## WORK TO COMPLETE
Retype the records below exactly as given, but only from the first line through the line with "46, 191, 126)", and without the pictures.

## THE DATA
▬▬▬▬▬▬▬▬▬▬

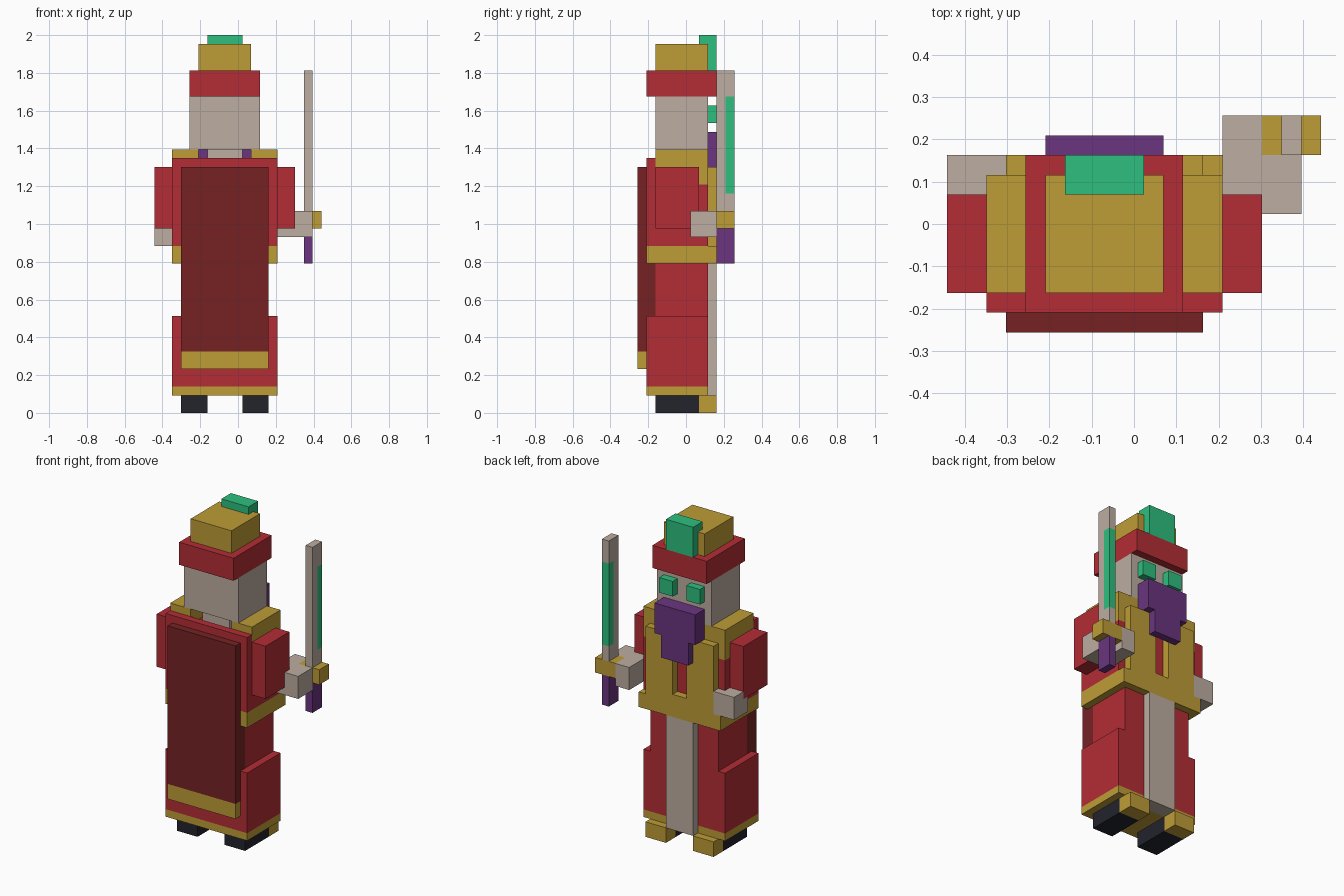
import bpy
import bmesh
from mathutils import Vector

default = bpy.data.objects.get("Cube")
if default:
    bpy.data.objects.remove(default, do_unlink=True)

UNIT = 2 / 43                    # edge of one block
ORIGIN = Vector((9.5, 5.5, 0))   # block coordinates of the world origin
MIDDLE = 8                       # block column the body is symmetric about


def linear(c):
    c /= 255
    return c / 12.92 if c <= 0.04045 else ((c + 0.055) / 1.055) ** 2.4


def material(name, *rgb):
    mat = bpy.data.materials.new(name)
    colour = [linear(c) for c in rgb] + [1]
    mat.use_nodes = True
    mat.diffuse_color = colour
    bsdf = mat.node_tree.nodes["Principled BSDF"]
    bsdf.inputs["Base Color"].default_value = colour
    bsdf.inputs["Roughness"].default_value = 0.9
    return mat


RED = material("robe_red", 180, 45, 53)
MAROON = material("cape_maroon", 118, 34, 36)
GOLD = material("trim_gold", 190, 156, 54)
GREY = material("warm_grey", 189, 174, 161)
PURPLE = material("purple", 106, 53, 127)
GREEN = material("glow_green", 46, 191, 126)
DARK = material("shoe_dark", 35, 36, 44)


def prism(name, mat, outline, y0, y1):
    """Extrude an x-z outline from depth y0 to y1, in block units."""
    bm = bmesh.new()
    verts = [bm.verts.new((Vector((x, y0, z)) - ORIGIN) * UNIT) for x, z in outline]
    face = bm.faces.new(verts)
    out = bmesh.ops.extrude_face_region(bm, geom=[face])
    moved = [g for g in out["geom"] if isinstance(g, bmesh.types.BMVert)]
    bmesh.ops.translate(bm, verts=moved, vec=(0, (y1 - y0) * UNIT, 0))
    bmesh.ops.recalc_face_normals(bm, faces=bm.faces)
    mesh = bpy.data.meshes.new(name)
    bm.to_mesh(mesh)
    bm.free()
    mesh.materials.append(mat)
    obj = bpy.data.objects.new(name, mesh)
    bpy.context.scene.collection.objects.link(obj)
    return obj


def box(name, mat, x, y, z):
    return prism(name, mat, [(x[0], z[0]), (x[1], z[0]), (x[1], z[1]), (x[0], z[1])], *y)


def pair(name, mat, x, y, z):
    """A box on the right side and its mirror image on the left."""
    box("right_" + name, mat, x, y, z)
    box("left_" + name, mat, (2 * MIDDLE - x[1], 2 * MIDDLE - x[0]), y, z)


# Shoes
pair("shoe", DARK, (3, 6), (2, 7), (0, 2))
pair("shoe_toe", GOLD, (3, 6), (7, 9), (0, 2))

# Skirt of the robe
box("hem", GOLD, (2, 14), (1, 7), (2, 3))
pair("hem_end", GOLD, (2, 6), (7, 8), (2, 3))
box("lower_skirt", RED, (2, 14), (1, 8), (3, 11))
box("upper_skirt", RED, (3, 13), (2, 8), (11, 17))
box("skirt_strip", GREY, (6, 10), (7, 9), (2, 17))

# Torso
box("belt", GOLD, (2, 14), (1, 9), (17, 19))
box("torso", RED, (2, 14), (1, 8), (19, 26))
box("upper_chest", RED, (2, 14), (1, 7), (26, 28))
box("collar", RED, (2, 14), (1, 2), (28, 29))
pair("shoulder", GOLD, (2, 5), (2, 8), (28, 30))
pair("shoulder_edge", GOLD, (2, 6), (7, 8), (26, 28))

# Breast panel with an open slot and stepped neckline
half = [(3, 19), (3, 28), (6, 28), (6, 26), (7, 26), (7, 20)]
panel = half + [(2 * MIDDLE - x, z) for x, z in reversed(half)]
prism("breast_panel", GOLD, panel, 8, 9)

# Cape
box("cape", MAROON, (3, 13), (0, 2), (7, 28))
box("cape_border", GOLD, (3, 13), (0, 2), (5, 7))

# Arms and hands
pair("arm", RED, (0, 2), (2, 7), (21, 28))
box("right_hand", GREY, (0, 3), (7, 9), (19, 22))
box("right_wrist", GREY, (0, 2), (6, 7), (19, 21))
box("left_hand", GREY, (14, 18), (6, 9), (20, 23))
box("left_fingers", GREY, (14, 16), (9, 11), (20, 23))

# Head and beard
box("neck", GREY, (6, 10), (3, 8), (26, 30))
box("head", GREY, (4, 12), (2, 8), (30, 36))
pair("eye", GREEN, (5, 7), (8, 9), (33, 35))
box("beard", PURPLE, (5, 11), (8, 10), (28, 32))
box("beard_tip", PURPLE, (6, 10), (9, 10), (25, 28))

# Hat
box("hat_band", RED, (4, 12), (1, 9), (36, 39))
box("hat_crown", GOLD, (5, 11), (2, 8), (39, 42))
box("hat_gem", GREEN, (6, 10), (7, 9), (39, 43))

# Sword
box("sword_grip", PURPLE, (17, 18), (9, 11), (17, 21))
box("sword_guard", GOLD, (16, 19), (9, 11), (21, 23))
blade = box("sword_blade", GREY, (17, 18), (9, 10), (23, 39))
box("blade_base", GREY, (17, 18), (10, 11), (23, 25))
box("blade_glow", GREEN, (17, 18), (10, 11), (25, 36))
box("blade_tip", GREY, (17, 18), (10, 11), (36, 39))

▬▬▬▬▬▬▬▬▬▬

## WORKED SOLUTION
import bpy
import bmesh
from mathutils import Vector

default = bpy.data.objects.get("Cube")
if default:
    bpy.data.objects.remove(default, do_unlink=True)

UNIT = 2 / 43                    # edge of one block
ORIGIN = Vector((9.5, 5.5, 0))   # block coordinates of the world origin
MIDDLE = 8                       # block column the body is symmetric about


def linear(c):
    c /= 255
    return c / 12.92 if c <= 0.04045 else ((c + 0.055) / 1.055) ** 2.4


def material(name, *rgb):
    mat = bpy.data.materials.new(name)
    colour = [linear(c) for c in rgb] + [1]
    mat.use_nodes = True
    mat.diffuse_color = colour
    bsdf = mat.node_tree.nodes["Principled BSDF"]
    bsdf.inputs["Base Color"].default_value = colour
    bsdf.inputs["Roughness"].default_value = 0.9
    return mat


RED = material("robe_red", 180, 45, 53)
MAROON = material("cape_maroon", 118, 34, 36)
GOLD = material("trim_gold", 190, 156, 54)
GREY = material("warm_grey", 189, 174, 161)
PURPLE = material("purple", 106, 53, 127)
GREEN = material("glow_green", 46, 191, 126)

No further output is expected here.